Segment Open
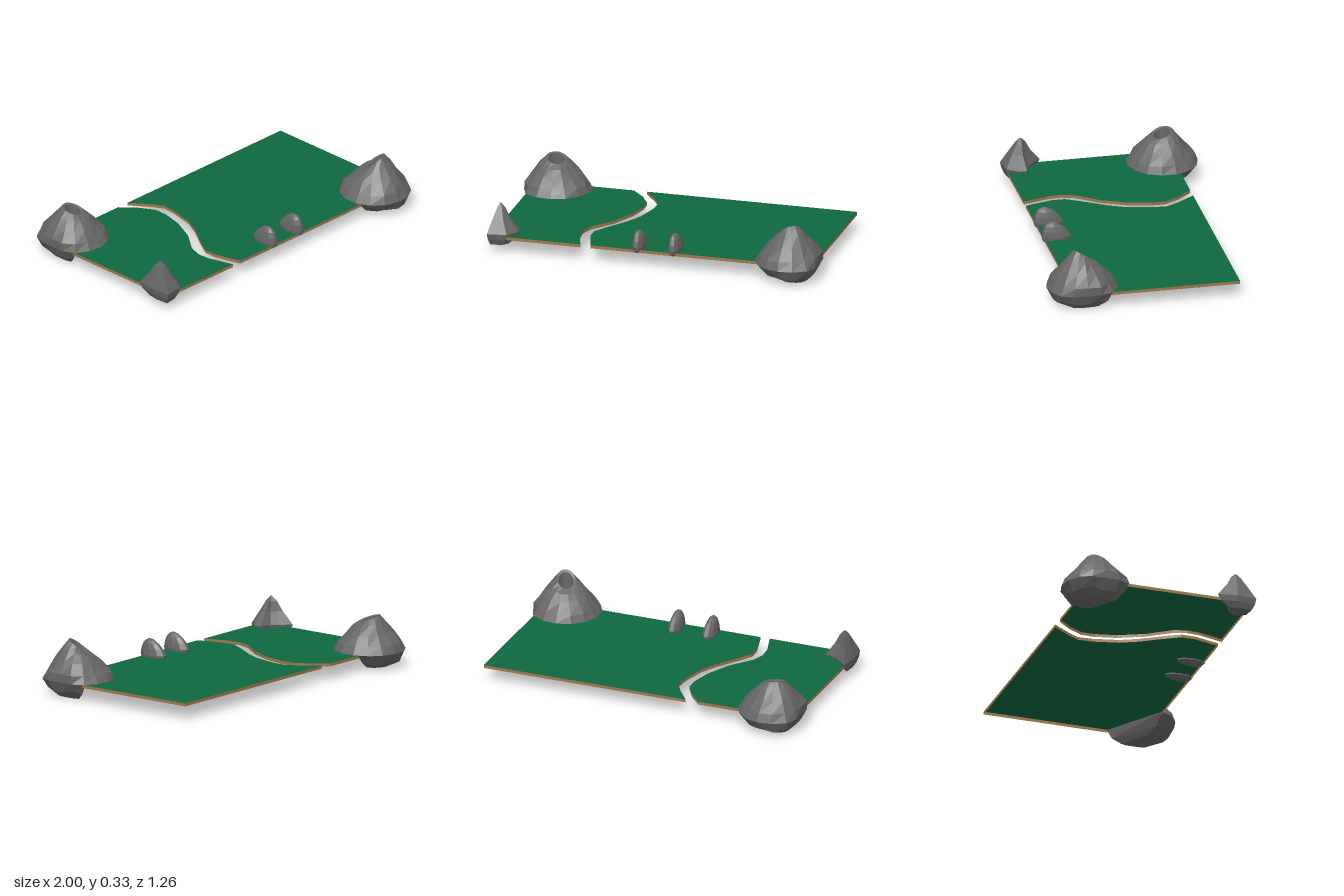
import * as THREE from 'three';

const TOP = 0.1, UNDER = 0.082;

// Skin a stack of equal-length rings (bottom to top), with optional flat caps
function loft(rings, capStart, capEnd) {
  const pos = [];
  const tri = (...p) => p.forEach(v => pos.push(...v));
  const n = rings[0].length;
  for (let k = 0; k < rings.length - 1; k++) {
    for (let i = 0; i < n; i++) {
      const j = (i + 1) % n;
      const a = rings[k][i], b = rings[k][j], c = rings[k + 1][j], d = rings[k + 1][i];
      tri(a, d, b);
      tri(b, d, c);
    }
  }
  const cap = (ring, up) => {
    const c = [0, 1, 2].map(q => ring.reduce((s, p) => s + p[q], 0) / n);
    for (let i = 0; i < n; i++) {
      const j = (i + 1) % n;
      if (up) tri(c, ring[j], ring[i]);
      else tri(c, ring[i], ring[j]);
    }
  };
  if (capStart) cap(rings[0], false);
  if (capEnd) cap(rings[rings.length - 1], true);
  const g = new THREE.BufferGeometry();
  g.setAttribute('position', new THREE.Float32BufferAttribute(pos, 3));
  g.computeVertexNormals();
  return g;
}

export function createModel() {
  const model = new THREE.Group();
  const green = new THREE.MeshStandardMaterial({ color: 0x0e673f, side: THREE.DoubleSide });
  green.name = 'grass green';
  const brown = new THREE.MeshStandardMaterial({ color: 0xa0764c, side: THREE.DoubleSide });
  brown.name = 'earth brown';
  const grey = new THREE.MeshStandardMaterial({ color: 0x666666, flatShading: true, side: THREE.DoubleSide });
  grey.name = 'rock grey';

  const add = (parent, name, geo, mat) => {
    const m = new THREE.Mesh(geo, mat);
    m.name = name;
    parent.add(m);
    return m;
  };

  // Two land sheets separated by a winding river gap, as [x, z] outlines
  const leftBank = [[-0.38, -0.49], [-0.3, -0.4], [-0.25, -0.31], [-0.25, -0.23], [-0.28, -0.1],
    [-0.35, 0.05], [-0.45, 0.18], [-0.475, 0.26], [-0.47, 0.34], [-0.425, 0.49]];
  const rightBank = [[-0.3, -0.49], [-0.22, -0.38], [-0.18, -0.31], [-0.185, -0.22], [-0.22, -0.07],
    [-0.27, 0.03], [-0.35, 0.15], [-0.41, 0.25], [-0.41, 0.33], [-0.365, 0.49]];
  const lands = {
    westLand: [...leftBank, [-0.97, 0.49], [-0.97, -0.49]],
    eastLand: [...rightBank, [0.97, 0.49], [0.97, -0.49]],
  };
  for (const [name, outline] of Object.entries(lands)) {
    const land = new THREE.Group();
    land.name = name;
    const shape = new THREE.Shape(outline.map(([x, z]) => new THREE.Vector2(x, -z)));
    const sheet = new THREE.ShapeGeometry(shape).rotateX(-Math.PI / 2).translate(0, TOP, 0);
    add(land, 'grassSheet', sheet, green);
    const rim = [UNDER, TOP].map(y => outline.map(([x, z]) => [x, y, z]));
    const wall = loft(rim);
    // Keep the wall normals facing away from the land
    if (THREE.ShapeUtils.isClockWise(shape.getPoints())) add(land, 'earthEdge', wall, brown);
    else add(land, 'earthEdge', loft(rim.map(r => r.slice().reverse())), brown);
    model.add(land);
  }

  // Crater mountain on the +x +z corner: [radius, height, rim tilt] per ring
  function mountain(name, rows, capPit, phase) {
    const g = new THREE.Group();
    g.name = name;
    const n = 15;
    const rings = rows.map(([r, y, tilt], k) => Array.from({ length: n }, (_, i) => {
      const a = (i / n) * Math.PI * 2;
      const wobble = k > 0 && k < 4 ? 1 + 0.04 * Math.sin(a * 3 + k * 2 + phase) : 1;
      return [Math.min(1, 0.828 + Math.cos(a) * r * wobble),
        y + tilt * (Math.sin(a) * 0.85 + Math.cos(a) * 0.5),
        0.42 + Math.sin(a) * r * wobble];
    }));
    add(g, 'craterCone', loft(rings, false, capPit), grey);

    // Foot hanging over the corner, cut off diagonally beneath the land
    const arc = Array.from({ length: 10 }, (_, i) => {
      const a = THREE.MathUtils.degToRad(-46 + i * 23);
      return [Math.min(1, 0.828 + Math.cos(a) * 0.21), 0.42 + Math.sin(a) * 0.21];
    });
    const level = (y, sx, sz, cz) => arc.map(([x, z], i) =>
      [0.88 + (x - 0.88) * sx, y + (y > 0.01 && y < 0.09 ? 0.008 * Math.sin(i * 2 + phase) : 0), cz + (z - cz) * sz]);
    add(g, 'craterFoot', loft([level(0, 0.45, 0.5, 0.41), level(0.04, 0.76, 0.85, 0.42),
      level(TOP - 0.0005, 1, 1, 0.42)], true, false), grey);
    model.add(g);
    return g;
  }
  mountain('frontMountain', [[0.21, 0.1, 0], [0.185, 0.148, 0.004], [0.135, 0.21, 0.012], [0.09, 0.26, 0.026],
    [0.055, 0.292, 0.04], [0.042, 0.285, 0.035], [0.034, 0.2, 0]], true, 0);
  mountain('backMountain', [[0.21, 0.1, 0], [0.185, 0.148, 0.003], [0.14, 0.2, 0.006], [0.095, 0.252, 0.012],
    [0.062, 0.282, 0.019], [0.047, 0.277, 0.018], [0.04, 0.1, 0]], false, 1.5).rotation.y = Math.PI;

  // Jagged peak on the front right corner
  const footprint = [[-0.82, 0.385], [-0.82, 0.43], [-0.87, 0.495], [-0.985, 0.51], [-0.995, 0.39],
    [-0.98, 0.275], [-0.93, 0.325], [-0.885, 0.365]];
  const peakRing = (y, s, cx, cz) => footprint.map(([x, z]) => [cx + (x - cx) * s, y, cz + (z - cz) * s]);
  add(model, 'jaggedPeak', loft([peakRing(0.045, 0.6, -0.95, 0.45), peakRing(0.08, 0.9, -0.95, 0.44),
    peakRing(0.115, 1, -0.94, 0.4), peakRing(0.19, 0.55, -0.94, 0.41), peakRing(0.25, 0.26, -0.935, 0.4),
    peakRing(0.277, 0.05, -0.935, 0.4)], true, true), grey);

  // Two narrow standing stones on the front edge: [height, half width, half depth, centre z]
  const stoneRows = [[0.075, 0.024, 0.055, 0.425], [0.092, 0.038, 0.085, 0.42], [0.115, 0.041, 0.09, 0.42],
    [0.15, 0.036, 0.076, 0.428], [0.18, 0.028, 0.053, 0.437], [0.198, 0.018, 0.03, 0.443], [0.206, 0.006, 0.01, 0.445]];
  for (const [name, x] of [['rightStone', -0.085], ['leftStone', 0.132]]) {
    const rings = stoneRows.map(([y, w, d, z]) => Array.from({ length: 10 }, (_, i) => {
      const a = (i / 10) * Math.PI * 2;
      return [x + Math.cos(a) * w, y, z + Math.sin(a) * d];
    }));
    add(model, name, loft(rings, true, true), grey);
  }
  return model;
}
Segment Closed
**DIRECTIONS FOR THIS TASK**
For this exercise, copy each line from the listing above that has the word "loft".

**RESPONSE BELOW**
function loft(rings, capStart, capEnd) {
    const wall = loft(rim);
    else add(land, 'earthEdge', loft(rim.map(r => r.slice().reverse())), brown);
    add(g, 'craterCone', loft(rings, false, capPit), grey);
    add(g, 'craterFoot', loft([level(0, 0.45, 0.5, 0.41), level(0.04, 0.76, 0.85, 0.42),
  add(model, 'jaggedPeak', loft([peakRing(0.045, 0.6, -0.95, 0.45), peakRing(0.08, 0.9, -0.95, 0.44),
    add(model, name, loft(rings, true, true), grey);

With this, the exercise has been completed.